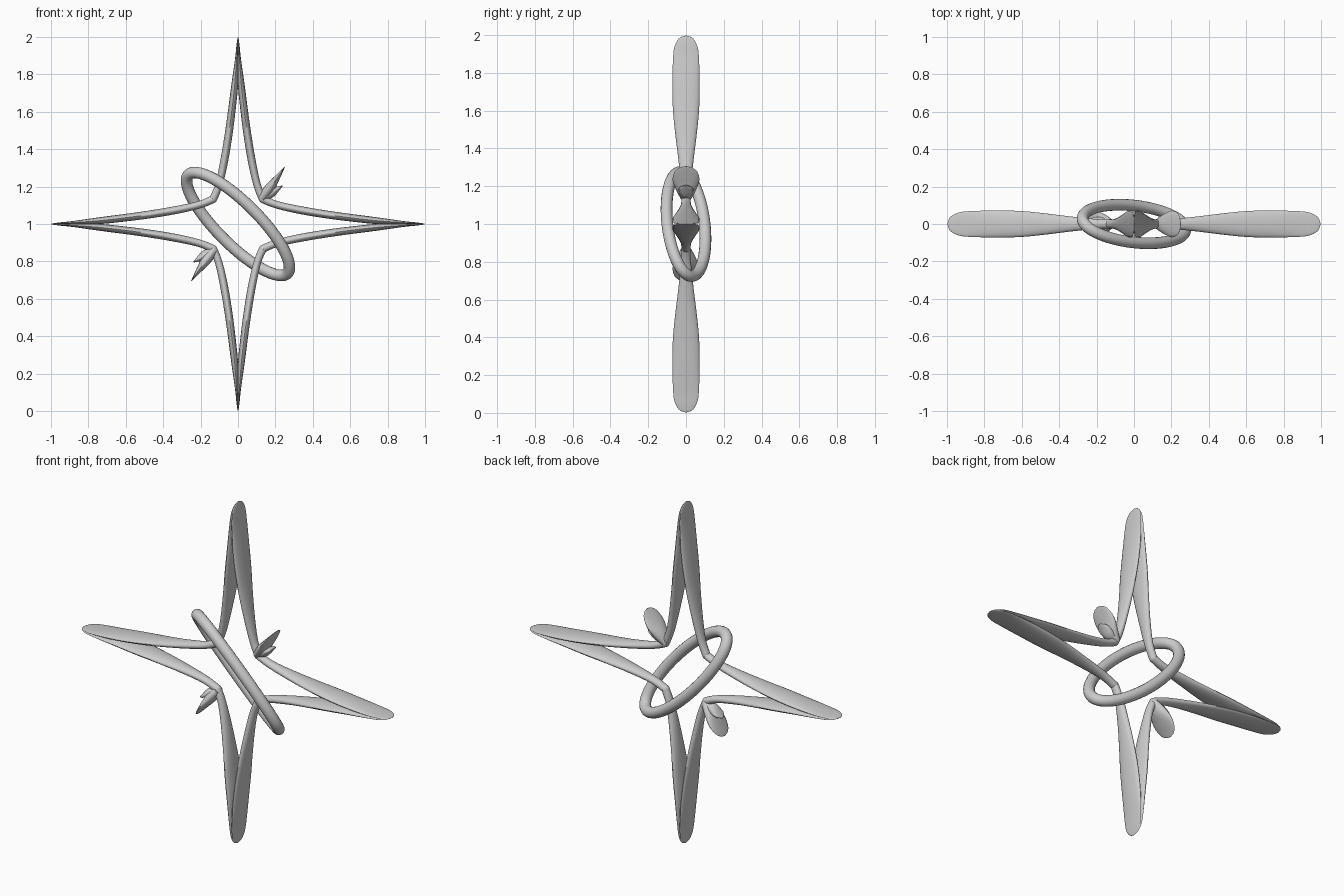
import bpy, bmesh, math
from mathutils import Vector

if "Cube" in bpy.data.objects:
    bpy.data.objects.remove(bpy.data.objects["Cube"])


def spline(pts, steps):
    """Catmull-Rom through tuples of any length."""
    p = [Vector(q) for q in pts]
    p = [p[0] * 2 - p[1]] + p + [p[-1] * 2 - p[-2]]
    out = []
    for i in range(1, len(p) - 2):
        a, b, c, d = p[i - 1:i + 3]
        for k in range(steps):
            t = k / steps
            out.append(0.5 * (2 * b + (c - a) * t + (2 * a - 5 * b + 4 * c - d) * t * t
                              + (3 * b - a - 3 * c + d) * t ** 3))
    return out + [p[-2]]


def blade(name, pts, sx, sz, steps=6, sides=20):
    """Elliptical sweep in the xz plane; each point is (x, z, half thickness, half width in y)."""
    path = spline(pts, steps)
    bm = bmesh.new()
    rings = []
    for i, q in enumerate(path):
        a, b = path[max(i - 1, 0)], path[min(i + 1, len(path) - 1)]
        t = Vector((b[0] - a[0], b[1] - a[1])).normalized()
        h, w = max(q[2], 0.0008), max(q[3], 0.0008)
        ring = []
        for k in range(sides):
            ang = 2 * math.pi * k / sides
            u, v = h * math.cos(ang), w * math.sin(ang)
            ring.append(bm.verts.new((sx * (q[0] - t.y * u), v, 1 + sz * (q[1] + t.x * u))))
        rings.append(ring)
    for r, s in zip(rings, rings[1:]):
        for k in range(sides):
            n = (k + 1) % sides
            bm.faces.new((r[k], r[n], s[n], s[k]))
    bm.faces.new(rings[0])
    bm.faces.new(rings[-1])
    bmesh.ops.recalc_face_normals(bm, faces=bm.faces)
    finish(name, bm)


def finish(name, bm):
    me = bpy.data.meshes.new(name)
    bm.to_mesh(me)
    bm.free()
    ob = bpy.data.objects.new(name, me)
    bpy.context.collection.objects.link(ob)
    bpy.ops.object.select_all(action='DESELECT')
    ob.select_set(True)
    bpy.context.view_layer.objects.active = ob
    bpy.ops.object.shade_smooth_by_angle(angle=math.radians(50))


# Star frame: four bent strands, broad at the tips and thin at the inner corners
half = [(0.000, 0.997, 0.001, 0.004), (0.001, 0.985, 0.003, 0.034),
        (0.004, 0.95, 0.005, 0.057), (0.007, 0.89, 0.008, 0.068),
        (0.018, 0.74, 0.018, 0.072), (0.034, 0.60, 0.020, 0.069),
        (0.053, 0.46, 0.021, 0.055), (0.077, 0.32, 0.021, 0.038),
        (0.102, 0.21, 0.020, 0.027)]
strand = half + [(0.129, 0.142, 0.021, 0.024), (0.142, 0.129, 0.021, 0.024)] \
    + [(z, x, h, w) for x, z, h, w in reversed(half)]
for side, sx in (("right", 1), ("left", -1)):
    for level, sz in (("upper", 1), ("lower", -1)):
        blade(f"star_strand_{level}_{side}", strand, sx, sz)

# Short barbs on two opposite corners: a rounded leaf and a smaller flange
leaf = [(0.125, 0.135, 0.022, 0.028), (0.165, 0.185, 0.028, 0.055),
        (0.200, 0.234, 0.018, 0.071), (0.230, 0.276, 0.008, 0.060),
        (0.245, 0.298, 0.003, 0.034), (0.250, 0.306, 0.001, 0.004)]
flange = [(0.130, 0.140, 0.018, 0.022), (0.175, 0.165, 0.025, 0.036),
          (0.215, 0.190, 0.012, 0.036), (0.238, 0.204, 0.002, 0.010)]
for where, s in (("upper_right", 1), ("lower_left", -1)):
    blade(f"barb_leaf_{where}", leaf, s, s)
    blade(f"barb_flange_{where}", flange, s, s)

# Oval link threaded through the other two corners
long_ax = Vector((-0.264, 0, 0.264))
short_ax = Vector((0.078, -0.103, 0.078))
normal = long_ax.cross(short_ax).normalized()
bm = bmesh.new()
N, M, R = 72, 16, 0.031
grid = []
for i in range(N):
    a = 2 * math.pi * i / N
    c = long_ax * math.cos(a) + short_ax * math.sin(a)
    t = (short_ax * math.cos(a) - long_ax * math.sin(a)).normalized()
    out = t.cross(normal)
    grid.append([bm.verts.new(c + Vector((0, 0, 1)) + R * (out * math.cos(b) + normal * math.sin(b)))
                 for b in (2 * math.pi * k / M for k in range(M))])
for i in range(N):
    r, s = grid[i], grid[(i + 1) % N]
    for k in range(M):
        n = (k + 1) % M
        bm.faces.new((r[k], r[n], s[n], s[k]))
bmesh.ops.recalc_face_normals(bm, faces=bm.faces)
finish("oval_link", bm)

▶ Problem statement:
Please copy every line of the records above in which "corners" appears.

▶ Solved problem:
# Star frame: four bent strands, broad at the tips and thin at the inner corners
# Short barbs on two opposite corners: a rounded leaf and a smaller flange
# Oval link threaded through the other two corners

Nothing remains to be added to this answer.